December 2003



Cleaning and Fixing



I began by duplicating the broken reversing lever on the No2 motor.

I had some scrap steel plate with the same thickness as the lever.

From this I filed and drilled out a new lever.


The broken reversing lever ready to be traced out onto the steel plate.

Notice the boss from an old road wheel. This will be shaped and used to hold the

lever onto the motor plate and form the bearing for the final output shaft.


Filing the lever. It took ages but is always worth the effort.


The pinion has been pressed into the new lever. The hole was made just too small

and the vice was used to squeeze it into place.
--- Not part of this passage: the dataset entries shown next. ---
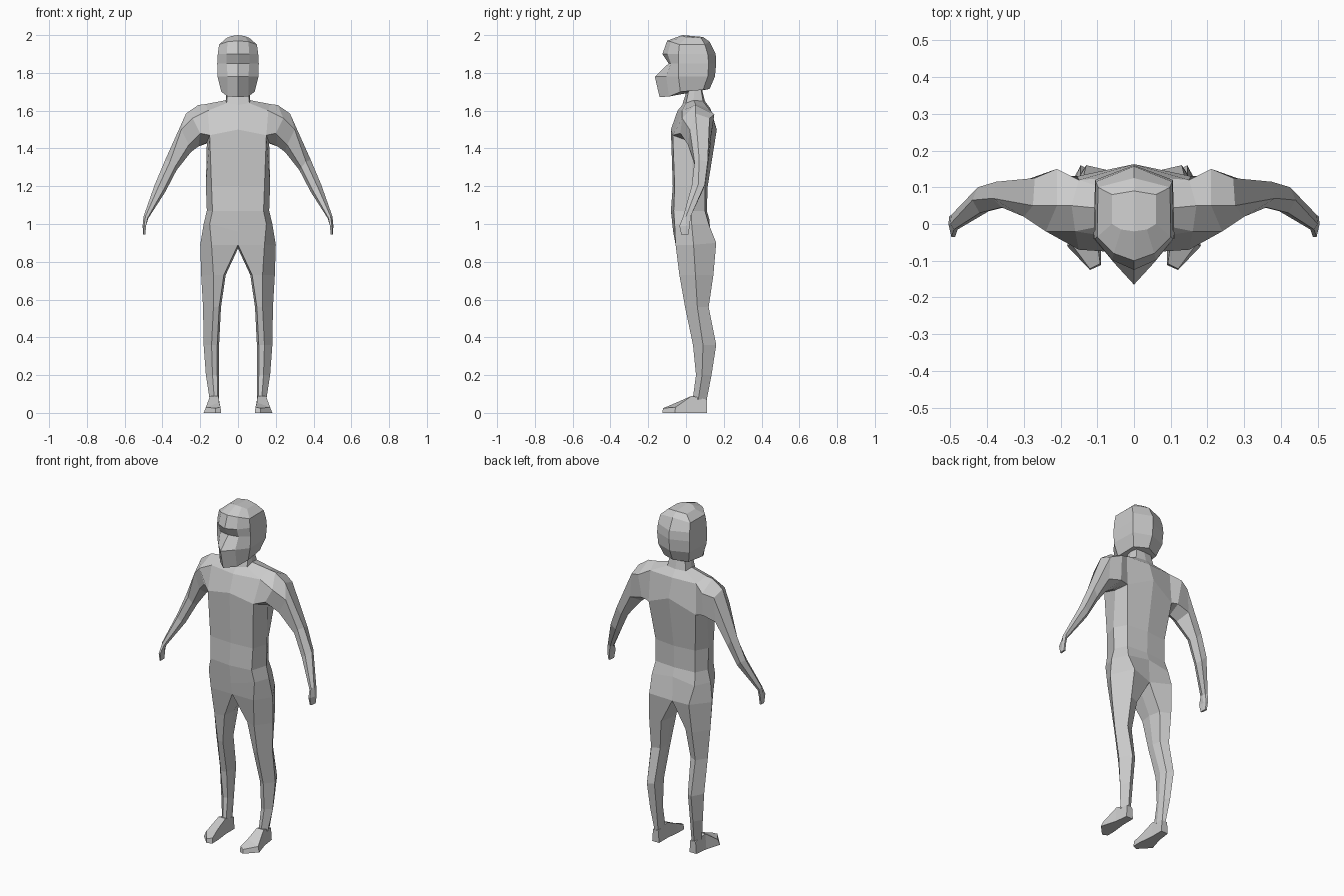
import bpy, bmesh
from mathutils import Vector

skin = bpy.data.materials.new("plain_grey")
skin.diffuse_color = (0.6, 0.6, 0.6, 1)


def at(z, *pts):
    """Section points given as (x, y), all at height z."""
    return [(x, y, z) for x, y in pts]


def loft(rings, closed=False, cap=False, first_cap=False, skip=()):
    """Faces joining consecutive sections; skip lists (row, column) openings."""
    faces = []
    n = len(rings[0])
    for r in range(len(rings) - 1):
        for c in range(n if closed else n - 1):
            if (r, c) not in skip:
                d = (c + 1) % n
                faces.append([rings[r][c], rings[r][d], rings[r + 1][d], rings[r + 1][c]])
    if cap:
        faces.append(rings[-1])
    if first_cap:
        faces.append(rings[0])
    return faces


def build(name, faces):
    """Mirror a half across x = 0, weld it and make a flat shaded object."""
    bm = bmesh.new()
    for s in (1, -1):
        for f in faces:
            bm.faces.new([bm.verts.new((s * x, y, z)) for x, y, z in f])
    bmesh.ops.remove_doubles(bm, verts=bm.verts[:], dist=0.0005)
    bmesh.ops.recalc_face_normals(bm, faces=bm.faces[:])
    me = bpy.data.meshes.new(name)
    bm.to_mesh(me)
    bm.free()
    me.materials.append(skin)
    bpy.context.collection.objects.link(bpy.data.objects.new(name, me))


# Torso half sections: front centre, front, side, back, back centre
neck_top = at(1.71, (0, .005), (.055, .015), (.06, .045), (.05, .08), (0, .085))
neck_base = [(0, -.02, 1.63), (.06, 0, 1.64), (.065, .04, 1.655), (.06, .09, 1.65), (0, .1, 1.65)]
yoke = [(0, -.045, 1.6), (.16, -.02, 1.6), (.17, .05, 1.635), (.15, .12, 1.61), (0, .13, 1.61)]
chest = [(0, -.08, 1.5), (.15, -.07, 1.47), (.165, .04, 1.43), (.155, .13, 1.43), (0, .163, 1.5)]
waist = at(1.2, (0, -.07), (.14, -.06), (.17, .03), (.13, .1), (0, .115))
belly = at(1.07, (0, -.08), (.135, -.065), (.165, .03), (.13, .1), (0, .11))
hips = [(0, -.068, .96), (.15, -.06, 1.0), (.182, .03, 1.0), (.14, .12, 1.0), (0, .125, 1.02)]
pelvis = [(0, -.055, .89), (.14, -.055, .89), (.2, .04, .89), (.13, .16, .9), (0, .13, .88)]
body = loft([neck_top, neck_base, yoke, chest, waist, belly, hips, pelvis],
            skip={(2, 1), (2, 2)})

# Arm, growing out of the shoulder opening
shoulder = [yoke[1], yoke[2], yoke[3], chest[3], chest[2], chest[1]]
body += loft([
    shoulder,
    [(.24, -.02, 1.56), (.21, .05, 1.63), (.21, .15, 1.58), (.2, .13, 1.44), (.21, .05, 1.41), (.2, -.03, 1.48)],
    [(.3, .02, 1.5), (.275, .05, 1.585), (.27, .125, 1.56), (.28, .125, 1.42), (.25, .06, 1.38), (.26, .01, 1.42)],
    [(.36, .045, 1.33), (.385, .07, 1.34), (.375, .115, 1.33), (.35, .11, 1.29), (.325, .08, 1.285), (.335, .05, 1.3)],
    [(.42, .03, 1.2), (.44, .065, 1.21), (.425, .1, 1.21), (.4, .09, 1.18), (.385, .06, 1.17), (.395, .035, 1.18)],
    [(.49, -.015, 1.04), (.5, 0, 1.04), (.497, .025, 1.04), (.485, .02, 1.03), (.475, .005, 1.03), (.48, -.015, 1.03)],
    at(.99, (.497, -.035), (.505, 0), (.503, .02), (.492, .018), (.488, 0), (.487, -.035)),
    at(.945, (.497, -.025), (.502, -.01), (.502, .012), (.492, .012), (.49, -.01), (.49, -.025)),
], closed=True, cap=True)

# Leg: inner front, front, outer, back, inner back, inner
body += loft([
    pelvis + [(0, .05, .87)],
    at(.73, (.075, -.02), (.13, -.035), (.195, .05), (.14, .145), (.08, .12), (.065, .05)),
    at(.56, (.1, 0), (.13, -.005), (.185, .06), (.145, .12), (.1, .1), (.09, .05)),
    at(.36, (.11, .05), (.14, .037), (.182, .09), (.145, .16), (.11, .14), (.1, .1)),
    at(.2, (.11, .06), (.135, .053), (.17, .085), (.14, .135), (.11, .12), (.1, .09)),
    at(.07, (.107, .04), (.125, .035), (.15, .065), (.13, .11), (.11, .105), (.102, .07)),
], closed=True, cap=True)
build("body", body)

# Feet: heel, ankle, ball, toe
feet = loft([
    [(.1, .11, 0), (.145, .11, 0), (.14, .11, .07), (.105, .11, .07)],
    [(.1, .03, 0), (.155, .03, 0), (.148, .03, .09), (.103, .03, .09)],
    [(.09, -.06, 0), (.182, -.06, 0), (.17, -.055, .03), (.1, -.05, .055)],
    [(.09, -.112, 0), (.12, -.125, 0), (.12, -.122, .025), (.092, -.108, .03)],
], closed=True, cap=True, first_cap=True)
build("feet", feet)

# Head half sections: front centre, cheek, temple, back, back centre
crown = [(0, -.02, 2.0), (.035, -.015, 1.995), (.06, 0, 1.985), (.06, .08, 1.985), (0, .09, 1.99)]
jaw = [(0, -.14, 1.672), (.055, -.09, 1.675), (.088, -.03, 1.7), (.08, .09, 1.71), (0, .125, 1.715)]
head = loft([
    crown,
    [(0, -.1, 1.97), (.055, -.08, 1.965), (.1, -.035, 1.95), (.098, .1, 1.95), (0, .125, 1.965)],
    at(1.9, (0, -.125), (.06, -.098), (.107, -.04), (.104, .115), (0, .157)),
    at(1.85, (0, -.092), (.06, -.08), (.11, -.04), (.106, .12), (0, .16)),
    at(1.78, (0, -.165), (.055, -.105), (.108, -.04), (.102, .115), (0, .153)),
    jaw,
], cap=True, first_cap=True)
build("head", head)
The boss has been shaped as well.


The retaining boss is peened over the end hole of the reversing lever on original motors.

I found this impossible to get right and the metal on the boss kept on cracking off.

I had to shape another one and I ended up soldering it to the lever!

Next I cut to shape and soldered the retaining clip from thin steel sheet to the plate.


Next I fixed the broken mounting point in the spindle for the No1 motor.


The spring attaches to the No1 spindle via a piece of bent metal pressed into a hole in the shaft.


I tried duplicating the same method, but I ended up drilling out the hole just a bit larger and used 

a m3 bolt to anchor the spring. It works fine and is probably more reliable.


Next all the painted parts were cleaned in caustic soda.

I cleaned all of the gears, screws, springs etc in a rust removing solution as they all had a slight surface rust.


The plates were sprayed with a primer and then Meccano dark red.

I had taken one of the plates to a paint expert to get the color matched before stripping them!